  1. Steve A wrote:

    So, what does this do that the free market doesn’t do better?

    I guess I ought to keep my mouth shut. DFW is on the list, and if something comes along that is better than Southwest Airlines and AMR, I can always take it.

    Yay high speed rail! Y’all in the rest of the country chip in!

    Posted 28 Feb 2010 at 11:12 am
  2. Andy Cline wrote:

    Steve… I’m not sure free-market principles can build a rail system. None has ever been built that way that I am aware of — not even in the US in the 1800s. The chances of us ever getting a system of any kind are slim to none I think — at least in the few years I have left to stomp on this terra.

    Posted 28 Feb 2010 at 12:35 pm
  3. Jason C wrote:

    IF HSR is introduced as shown on this map

    and IF enough people ride the stretches from St Louis east and from Tulsa west,

    THEN it might be decided to connect those two points with a line that would easily run through Springfield.

    I guess one could also argue for the connection between KC and Tulsa but to have that debate now would be putting the cart before the horse.

    Posted 28 Feb 2010 at 1:08 pm
  4. Keri wrote:

    The free market didn’t build the aviation system or the highway system either.

    Posted 28 Feb 2010 at 3:22 pm
  5. Steve A wrote:

    Keri wrote: “…free market didn’t build the … highway system.”

    Good point, and a good argument in favor OF letting the free market fix some of the mess government has created. I love trains, but AMTRAK is horrible. If that’s our model, better to start over.

    FWIW, the free market DID build rail in many places, notably in Britain. Brunel is one of my heroes.

    Posted 28 Feb 2010 at 4:47 pm
  6. Alexander wrote:

    High-speed rail sounds great, but there is a problem. You need buses or light-rail to connect to the HSR station, then you need bus huts so people can get shade or cover from heat, rain, or snow. Then you need sidewalks so people can get to those bus stops.
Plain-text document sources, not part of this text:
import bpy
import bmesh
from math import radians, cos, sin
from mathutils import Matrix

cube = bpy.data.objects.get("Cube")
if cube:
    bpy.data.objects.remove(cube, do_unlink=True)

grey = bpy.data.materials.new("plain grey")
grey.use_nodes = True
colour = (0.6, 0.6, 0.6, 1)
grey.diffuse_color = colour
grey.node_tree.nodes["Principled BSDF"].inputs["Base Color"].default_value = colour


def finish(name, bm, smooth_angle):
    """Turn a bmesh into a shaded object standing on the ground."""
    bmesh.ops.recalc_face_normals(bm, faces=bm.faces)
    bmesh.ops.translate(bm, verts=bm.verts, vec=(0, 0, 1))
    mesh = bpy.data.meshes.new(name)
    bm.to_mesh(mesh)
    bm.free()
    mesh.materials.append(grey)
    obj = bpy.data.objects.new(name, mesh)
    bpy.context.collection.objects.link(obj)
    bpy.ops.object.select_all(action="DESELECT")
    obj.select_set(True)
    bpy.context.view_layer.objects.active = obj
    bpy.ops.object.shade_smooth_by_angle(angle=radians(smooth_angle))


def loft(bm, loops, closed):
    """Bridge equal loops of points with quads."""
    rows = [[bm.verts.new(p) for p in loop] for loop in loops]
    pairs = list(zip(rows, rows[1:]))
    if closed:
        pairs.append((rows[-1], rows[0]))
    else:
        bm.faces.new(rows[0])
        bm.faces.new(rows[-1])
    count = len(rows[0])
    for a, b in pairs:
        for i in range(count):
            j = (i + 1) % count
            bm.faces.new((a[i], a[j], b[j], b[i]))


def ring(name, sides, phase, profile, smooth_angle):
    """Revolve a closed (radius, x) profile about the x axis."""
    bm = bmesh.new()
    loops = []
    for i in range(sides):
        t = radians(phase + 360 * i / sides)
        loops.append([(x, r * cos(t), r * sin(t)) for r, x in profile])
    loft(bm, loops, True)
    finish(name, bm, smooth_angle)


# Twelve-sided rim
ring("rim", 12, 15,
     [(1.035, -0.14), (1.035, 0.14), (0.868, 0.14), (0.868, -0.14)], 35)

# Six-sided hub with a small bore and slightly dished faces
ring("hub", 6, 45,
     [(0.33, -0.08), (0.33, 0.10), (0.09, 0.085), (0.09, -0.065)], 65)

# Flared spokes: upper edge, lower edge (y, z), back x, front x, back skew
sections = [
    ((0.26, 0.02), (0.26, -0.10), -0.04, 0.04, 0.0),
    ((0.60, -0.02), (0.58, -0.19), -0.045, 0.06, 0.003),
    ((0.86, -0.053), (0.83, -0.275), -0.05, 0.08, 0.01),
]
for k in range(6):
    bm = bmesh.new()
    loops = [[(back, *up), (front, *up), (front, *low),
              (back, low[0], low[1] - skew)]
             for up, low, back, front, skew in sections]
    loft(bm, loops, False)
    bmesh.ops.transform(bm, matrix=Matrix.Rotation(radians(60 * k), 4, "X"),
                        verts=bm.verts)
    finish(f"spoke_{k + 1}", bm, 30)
    So many communities lack the infrastructure to support these stations or make them effective. This problem of harmonizing modes of transit is the #1.
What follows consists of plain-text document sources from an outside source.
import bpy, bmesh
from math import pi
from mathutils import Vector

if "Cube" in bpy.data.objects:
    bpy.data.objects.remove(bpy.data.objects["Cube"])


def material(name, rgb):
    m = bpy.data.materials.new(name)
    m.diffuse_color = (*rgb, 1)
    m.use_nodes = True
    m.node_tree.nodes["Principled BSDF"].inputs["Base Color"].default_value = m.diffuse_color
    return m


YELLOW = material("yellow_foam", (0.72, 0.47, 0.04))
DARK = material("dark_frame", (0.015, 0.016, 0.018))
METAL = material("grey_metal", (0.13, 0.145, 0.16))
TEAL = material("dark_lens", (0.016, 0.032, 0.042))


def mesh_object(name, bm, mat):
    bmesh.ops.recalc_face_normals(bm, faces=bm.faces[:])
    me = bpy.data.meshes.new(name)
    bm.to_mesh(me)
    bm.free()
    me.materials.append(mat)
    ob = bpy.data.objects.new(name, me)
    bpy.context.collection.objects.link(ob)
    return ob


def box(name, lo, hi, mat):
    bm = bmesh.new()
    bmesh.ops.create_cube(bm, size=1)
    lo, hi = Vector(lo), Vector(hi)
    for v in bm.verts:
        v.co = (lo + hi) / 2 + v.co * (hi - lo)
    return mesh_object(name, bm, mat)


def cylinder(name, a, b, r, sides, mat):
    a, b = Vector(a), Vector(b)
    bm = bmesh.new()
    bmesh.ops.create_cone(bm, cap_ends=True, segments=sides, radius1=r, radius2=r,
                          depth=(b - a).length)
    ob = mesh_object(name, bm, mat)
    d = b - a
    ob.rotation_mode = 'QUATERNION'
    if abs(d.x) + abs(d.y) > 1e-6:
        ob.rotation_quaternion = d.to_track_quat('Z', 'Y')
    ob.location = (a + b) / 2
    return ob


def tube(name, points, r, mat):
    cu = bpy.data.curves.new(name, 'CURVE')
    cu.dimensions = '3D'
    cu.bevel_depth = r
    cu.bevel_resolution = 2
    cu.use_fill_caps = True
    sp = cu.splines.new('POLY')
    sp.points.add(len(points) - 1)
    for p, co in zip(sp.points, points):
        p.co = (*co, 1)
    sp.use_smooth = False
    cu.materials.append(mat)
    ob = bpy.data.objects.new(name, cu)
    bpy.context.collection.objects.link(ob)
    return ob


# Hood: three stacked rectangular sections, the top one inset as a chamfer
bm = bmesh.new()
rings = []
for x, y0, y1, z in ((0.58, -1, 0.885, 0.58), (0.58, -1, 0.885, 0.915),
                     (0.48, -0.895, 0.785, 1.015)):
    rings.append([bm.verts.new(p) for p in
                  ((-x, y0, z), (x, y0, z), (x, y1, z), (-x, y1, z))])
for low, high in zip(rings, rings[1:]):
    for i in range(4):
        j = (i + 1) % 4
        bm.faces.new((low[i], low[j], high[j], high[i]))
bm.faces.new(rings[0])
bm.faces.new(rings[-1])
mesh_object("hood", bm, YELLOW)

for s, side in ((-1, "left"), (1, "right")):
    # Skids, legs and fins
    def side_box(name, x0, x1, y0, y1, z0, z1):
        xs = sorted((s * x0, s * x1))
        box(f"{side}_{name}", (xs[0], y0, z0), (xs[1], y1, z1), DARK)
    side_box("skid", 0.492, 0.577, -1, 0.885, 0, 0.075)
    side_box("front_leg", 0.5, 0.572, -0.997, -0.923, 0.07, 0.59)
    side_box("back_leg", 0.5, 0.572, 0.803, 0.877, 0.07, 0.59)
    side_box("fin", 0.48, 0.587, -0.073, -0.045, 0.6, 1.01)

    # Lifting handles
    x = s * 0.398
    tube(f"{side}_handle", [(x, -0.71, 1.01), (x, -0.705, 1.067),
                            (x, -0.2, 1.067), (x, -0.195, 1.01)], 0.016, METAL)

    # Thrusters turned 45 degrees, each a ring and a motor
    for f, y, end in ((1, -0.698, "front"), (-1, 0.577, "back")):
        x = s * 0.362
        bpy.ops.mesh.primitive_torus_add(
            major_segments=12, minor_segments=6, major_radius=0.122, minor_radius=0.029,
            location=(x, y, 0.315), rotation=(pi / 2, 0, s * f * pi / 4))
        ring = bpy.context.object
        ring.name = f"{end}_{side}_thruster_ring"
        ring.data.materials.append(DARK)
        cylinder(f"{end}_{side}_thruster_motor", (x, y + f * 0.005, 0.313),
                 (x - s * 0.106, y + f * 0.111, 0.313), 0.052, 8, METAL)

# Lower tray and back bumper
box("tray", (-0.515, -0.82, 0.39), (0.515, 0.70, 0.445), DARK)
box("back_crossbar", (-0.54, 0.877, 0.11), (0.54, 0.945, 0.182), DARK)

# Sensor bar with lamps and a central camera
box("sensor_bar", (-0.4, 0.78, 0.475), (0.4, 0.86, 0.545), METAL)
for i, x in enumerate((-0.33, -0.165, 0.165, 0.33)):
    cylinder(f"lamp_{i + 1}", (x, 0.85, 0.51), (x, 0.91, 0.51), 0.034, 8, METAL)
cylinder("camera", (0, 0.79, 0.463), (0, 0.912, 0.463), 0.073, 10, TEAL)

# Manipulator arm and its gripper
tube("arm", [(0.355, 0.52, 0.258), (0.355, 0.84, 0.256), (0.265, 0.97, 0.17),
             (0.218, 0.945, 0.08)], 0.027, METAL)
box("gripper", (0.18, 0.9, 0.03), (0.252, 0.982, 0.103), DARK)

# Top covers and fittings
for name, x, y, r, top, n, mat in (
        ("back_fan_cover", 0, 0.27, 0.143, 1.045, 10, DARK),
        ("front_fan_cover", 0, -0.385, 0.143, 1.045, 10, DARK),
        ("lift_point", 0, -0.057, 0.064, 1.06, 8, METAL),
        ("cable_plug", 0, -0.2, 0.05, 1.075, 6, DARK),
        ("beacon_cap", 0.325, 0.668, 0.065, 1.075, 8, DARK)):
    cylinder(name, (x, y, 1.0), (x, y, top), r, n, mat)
    This was the case in RI, they had great buses, great air port, great train stations… problem being? you had to take a taxi from the plane to the bus (no integration) and good luck getting a sidewalk.

    In a city like Houston sidewalks are totally contingent on what neighborhood you live in…

    Plans like this are doomed before they begin…

    Posted 28 Feb 2010 at 6:02 pm
  7. Keri wrote:

    Yes, the AMTRAK model is horrible. It’s the opposite of the airway and highway system model: it’s government run vehicles using privately-owned infrastructure VS privately run vehicles using publicly-owned infrastructure.

    Posted 28 Feb 2010 at 8:56 pm
  8. Eliot wrote:

    Why, oh, why don’t they ever connect Dallas and Houston on these plans. Seems so obvious to me. I-45 is almost always crowded…

    Steve: the biggest advantage of high speed trains over airlines is the convenience of bringing a bike along for the ride!

    Posted 01 Mar 2010 at 11:13 am
  9. Mike B. wrote:

    Keri is right. A huge problem with AMTRAK is that is uses rail lines owned by the RR companies whose priority is earn money from this infrastructure (as it should be).

    We need dedicated passenger rail lines. This comes at a huge cost. Comparisons to the UK or Japan (where I recently took a trip and LOOOOVED the govt-run rail system) are not quite apt, as those countries are many times smaller than the U.S.

    Nearly all mass transit systems are subsidized. It’s just a fact. You’re never going to see a privately-run rail system in the US. Not gonna happen. But this kind of system is a goal our country should strive for, for many reasons.

    Posted 01 Mar 2010 at 11:19 am
  10. robert wrote:

    Andy wrote that we would have disagreements over how to pay for it.

    Since when are we paying for anything that we do?

    Posted 02 Mar 2010 at 1:50 pm
  11. Andy Cline wrote:

    Robert… Until we institute a proper tax rate in the U.S., we won’t be “paying” for anything. Just more deficits. I assume, since Americans are usually good in a crisis, that the collapse of our governmental and financial institutions will spur us to action 🙂

    Posted 02 Mar 2010 at 4:09 pm